This press release was originally posted at cei.org.
Competitive Enterprise Institute experts commented on today’s disappointing news about August job gains, urging policy makers to reject restrictions and politics and look for ways to lift barriers to economic recovery.
Sean Higgins, CEI research fellow:
“Friday’s Labor Department report https://www.bls.gov/news.release/pdf/empsit.pdf that the nation gained only 235,000 jobs in August was well below the gains of the previous months and proof that re-instituting Covid-related restrictions has created a serious drag on the recovery. Prior to August, the economy had been growing by more than a half million jobs a month. The department’s report is a reminder that there is a stark cost to restrictions and officials must be mindful of broader consequences. The economy has been resilient so far, but that was partly because the end appeared to be in sight. New uncertainty is undermining that.

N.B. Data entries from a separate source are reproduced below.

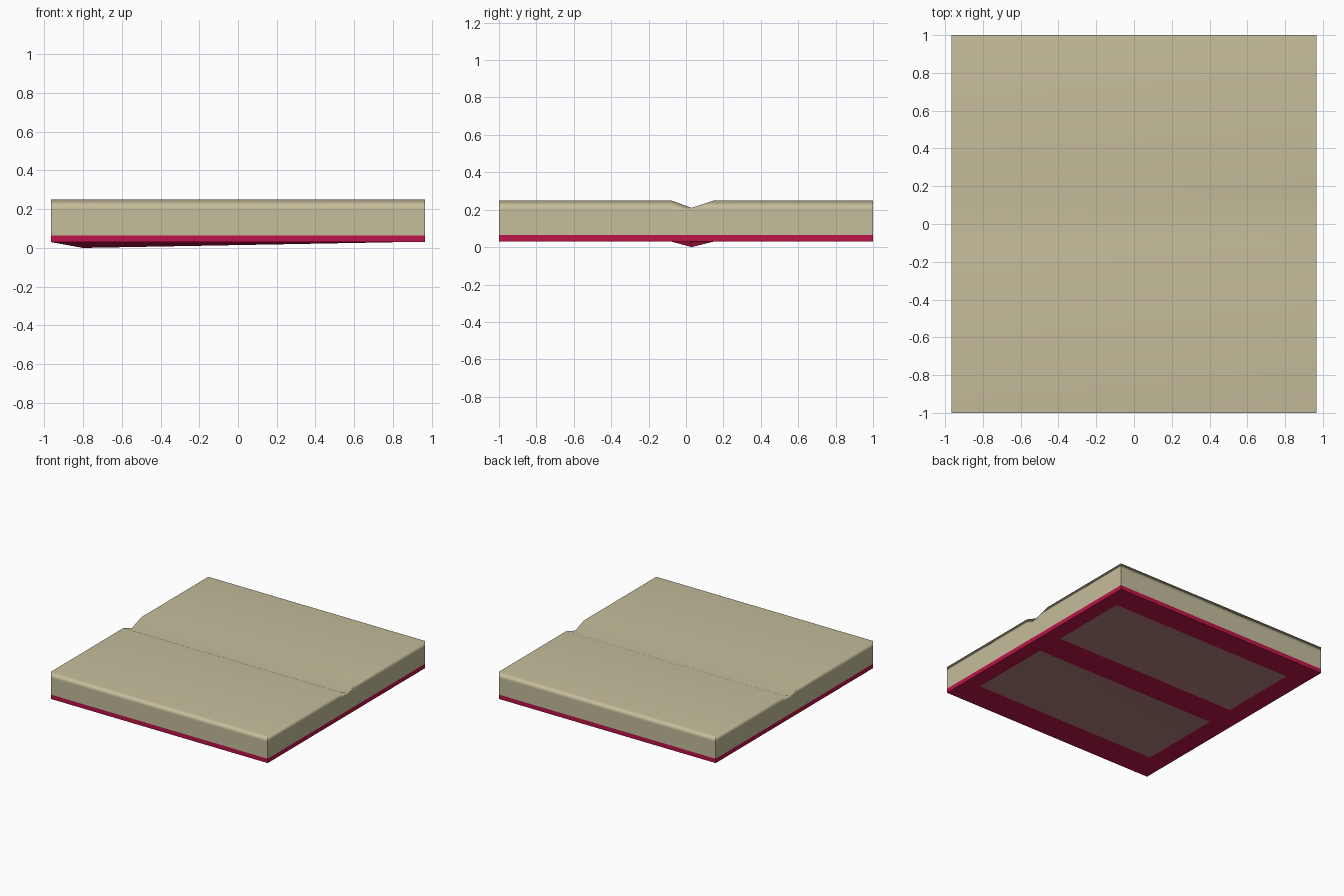
import bpy, bmesh, math

if "Cube" in bpy.data.objects:
    bpy.data.objects.remove(bpy.data.objects["Cube"])

HALF_X = 0.965
SEAM_Z = 0.065


def material(name, color):
    m = bpy.data.materials.new(name)
    m.diffuse_color = (*color, 1)
    m.use_nodes = True
    m.node_tree.nodes["Principled BSDF"].inputs["Base Color"].default_value = m.diffuse_color
    return m


def add_object(name, bm, mats):
    bm.normal_update()
    mesh = bpy.data.meshes.new(name)
    bm.to_mesh(mesh)
    bm.free()
    for m in mats:
        mesh.materials.append(m)
    ob = bpy.data.objects.new(name, mesh)
    bpy.context.collection.objects.link(ob)
    return ob


paper = material("paper", (0.56, 0.51, 0.33))
crimson = material("crimson", (0.5, 0.007, 0.065))
panel_tint = material("panel_tint", (0.45, 0.22, 0.2))

# Page block: stacked rings, the top one dipping into the centre groove
profile = [(-1, 0.25), (-0.08, 0.25), (0.03, 0.21), (0.15, 0.25), (1, 0.25)]
outline = [(HALF_X, y, z) for y, z in profile] + [(-HALF_X, y, z) for y, z in reversed(profile)]
n = len(outline)
bm = bmesh.new()
rings = [[bm.verts.new((x, y, z if level is None else level)) for x, y, z in outline]
         for level in (SEAM_Z, 0.2, None)]
for low, high in zip(rings, rings[1:]):
    for i in range(n):
        j = (i + 1) % n
        bm.faces.new((low[i], low[j], high[j], high[i]))
top = rings[-1]
for i in range(len(profile) - 1):
    bm.faces.new((top[i], top[i + 1], top[n - 2 - i], top[n - 1 - i]))
for f in bm.faces:
    f.smooth = True
# hard vertical corners, soft top rim
for e in bm.edges:
    a, b = e.verts
    if abs(a.co.z - b.co.z) > 0.01 and abs(a.co.x - b.co.x) < 1e-4 and abs(a.co.y) > 0.99 and abs(b.co.y) > 0.99:
        e.smooth = False
pages = add_object("pages", bm, [paper])
wn = pages.modifiers.new("soft_rim", 'WEIGHTED_NORMAL')
wn.keep_sharp = True

# Cover: bottom grid with two tinted panels and a pulled-down spine point
xs = [-HALF_X, -0.8, 0.84, HALF_X]
ys = [-1, -0.77, -0.08, 0.03, 0.15, 0.8, 1]
bm = bmesh.new()
grid = [[bm.verts.new((x, y, 0.03)) for y in ys] for x in xs]
for i in range(len(xs) - 1):
    for j in range(len(ys) - 1):
        f = bm.faces.new((grid[i][j], grid[i][j + 1], grid[i + 1][j + 1], grid[i + 1][j]))
        f.material_index = 1 if i == 1 and j in (1, 4) else 0
grid[1][3].co.z = 0.0
# cover rim
rim = [e for e in bm.edges if e.is_boundary]
geom = bmesh.ops.extrude_edge_only(bm, edges=rim)["geom"]
for v in geom:
    if isinstance(v, bmesh.types.BMVert):
        v.co.z = SEAM_Z
for f in geom:
    if isinstance(f, bmesh.types.BMFace):
        f.material_index = 0
bmesh.ops.recalc_face_normals(bm, faces=bm.faces[:])
bm.normal_update()
if sum(f.normal.z for f in bm.faces) > 0:
    bmesh.ops.reverse_faces(bm, faces=bm.faces[:])
cover = add_object("cover", bm, [crimson, panel_tint])
bpy.context.view_layer.objects.active = cover
cover.select_set(True)
bpy.ops.object.shade_smooth_by_angle(angle=math.radians(35))
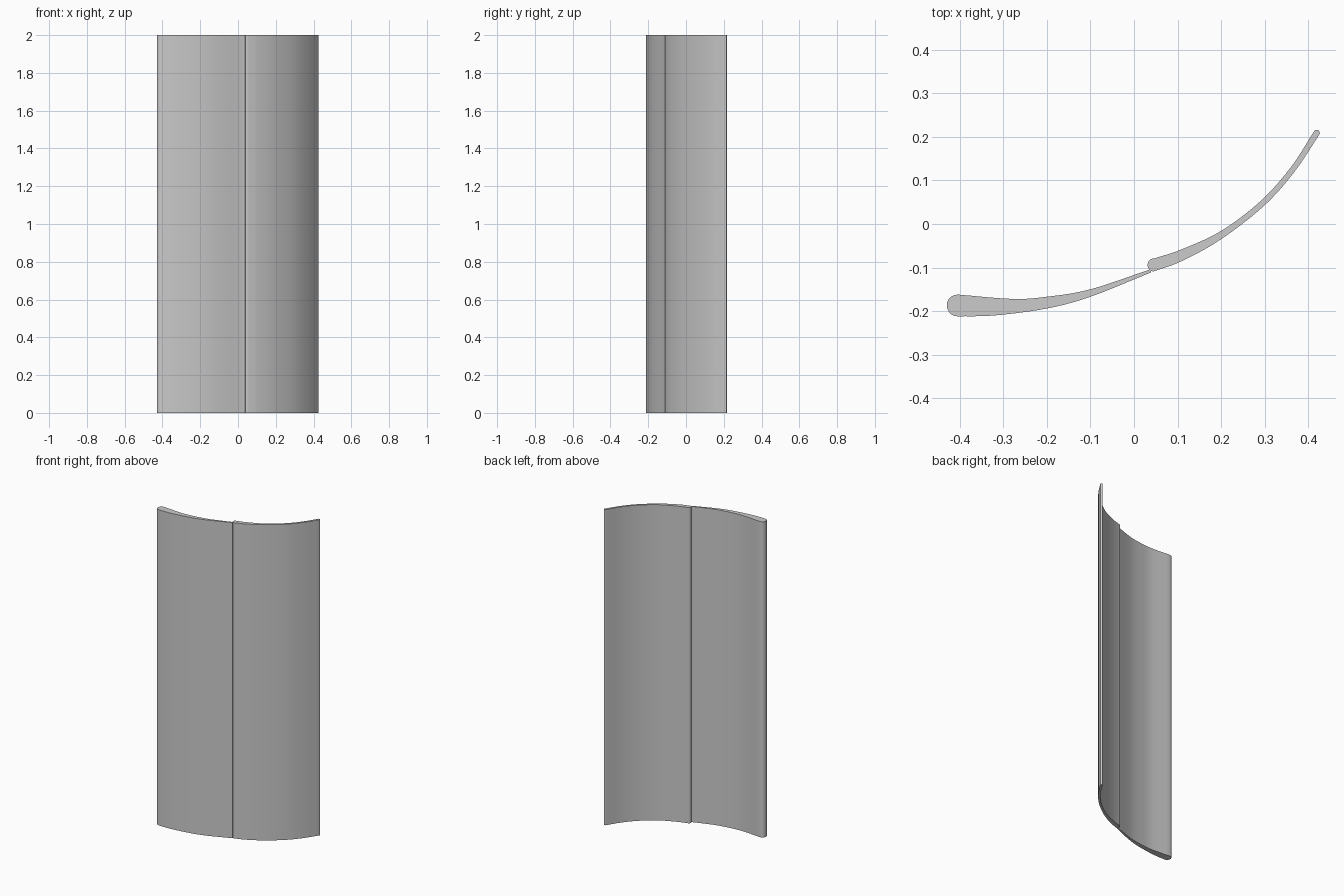
import bpy, bmesh, math
from mathutils import Vector

cube = bpy.data.objects.get("Cube")
if cube:
    bpy.data.objects.remove(cube, do_unlink=True)

HEIGHT = 2.0

grey = bpy.data.materials.new("plain grey")
grey.use_nodes = True
colour = (0.6, 0.6, 0.6, 1)
grey.diffuse_color = colour
grey.node_tree.nodes["Principled BSDF"].inputs["Base Color"].default_value = colour


def smooth_path(points, steps=5):
    """Catmull-Rom curve through the points."""
    p = [Vector(q) for q in points]
    p = [2 * p[0] - p[1]] + p + [2 * p[-1] - p[-2]]
    out = []
    for a, b, c, d in zip(p, p[1:], p[2:], p[3:]):
        for i in range(steps):
            t = i / steps
            out.append(b + (c - a) * t / 2 + (2 * a - 5 * b + 4 * c - d) * t**2 / 2
                       + (3 * b - a - 3 * c + d) * t**3 / 2)
    return out + [p[-2]]


def round_end(start, end, steps=10):
    """Half circle from start to end, turning counter-clockwise."""
    centre, arm = (start + end) / 2, (start - end) / 2
    side = Vector((-arm.y, arm.x))
    return [centre + arm * math.cos(math.pi * i / steps) + side * math.sin(math.pi * i / steps)
            for i in range(1, steps)]


def make_slat(name, front, back):
    """Upright slat: front and back curves joined by round ends, then extruded."""
    front, back = smooth_path(front), smooth_path(back)[::-1]
    outline = front + round_end(front[-1], back[0]) + back + round_end(back[-1], front[0])
    bm = bmesh.new()
    face = bm.faces.new([bm.verts.new((p.x, p.y, 0)) for p in outline])
    top = bmesh.ops.extrude_face_region(bm, geom=[face], use_keep_orig=True)["geom"]
    bmesh.ops.translate(bm, vec=(0, 0, HEIGHT),
                        verts=[v for v in top if isinstance(v, bmesh.types.BMVert)])
    bmesh.ops.recalc_face_normals(bm, faces=bm.faces)
    mesh = bpy.data.meshes.new(name)
    bm.to_mesh(mesh)
    bm.free()
    mesh.materials.append(grey)
    obj = bpy.data.objects.new(name, mesh)
    bpy.context.collection.objects.link(obj)
    bpy.ops.object.select_all(action="DESELECT")
    obj.select_set(True)
    bpy.context.view_layer.objects.active = obj
    bpy.ops.object.shade_smooth_by_angle(angle=math.radians(35))


# Thick-edged slat on the right, thinning toward the joint
make_slat("right_slat",
          [(-.405, -.212), (-.32, -.21), (-.2, -.194), (-.1, -.167), (.035, -.113)],
          [(-.405, -.162), (-.28, -.172), (-.2, -.167), (-.1, -.15), (.035, -.105)])

# Curved slat on the left, overlapping the thin edge
make_slat("left_slat",
          [(.045, -.109), (.11, -.085), (.2, -.035), (.3, .043), (.37, .122), (.426, .206)],
          [(.047, -.079), (.11, -.058), (.2, -.016), (.29, .052), (.36, .13), (.413, .212)])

“The number of people who reported being unable to work for pandemic-related reasons was 5.6 million, an abrupt rise of 400,000 in a single month. The leisure and hospitality industry, usually the first to feel the effects of covid-related policies reported no gains in August due to a loss of 42,000 jobs in restaurants and bars wiping out all other gains. That’s a serious blow to people who have already endured a year and a half of difficult times.
Ryan Young, CEI senior fellow:
“Covid’s delta variant is showing up in economic statistics now, not just health statistics. Payrolls are still growing, on net, and will likely to continue to grow for the rest of the year. But that growth will be slower than it otherwise would be, in part because some people simply insist on turning vaccines and masks into political issues. Today’s tendency to turn everything into a culture war bears a lot of the blame for low vaccination rates. This in turn makes people more reluctant to travel, dine out, and attend events, which is where a lot of vulnerable jobs are being lost.
“There isn’t much policymakers can do about cultural attitudes, since mandates tend to backfire; but there is plenty they can do to roll back regulatory, licensing, and financial regulations that are blocking businesses from opening, staying afloat, or even expanding. Policymakers can also restore confidence by walking back unnecessary multi-trillion dollar spending projects that have more to do with politics than economic recovery.”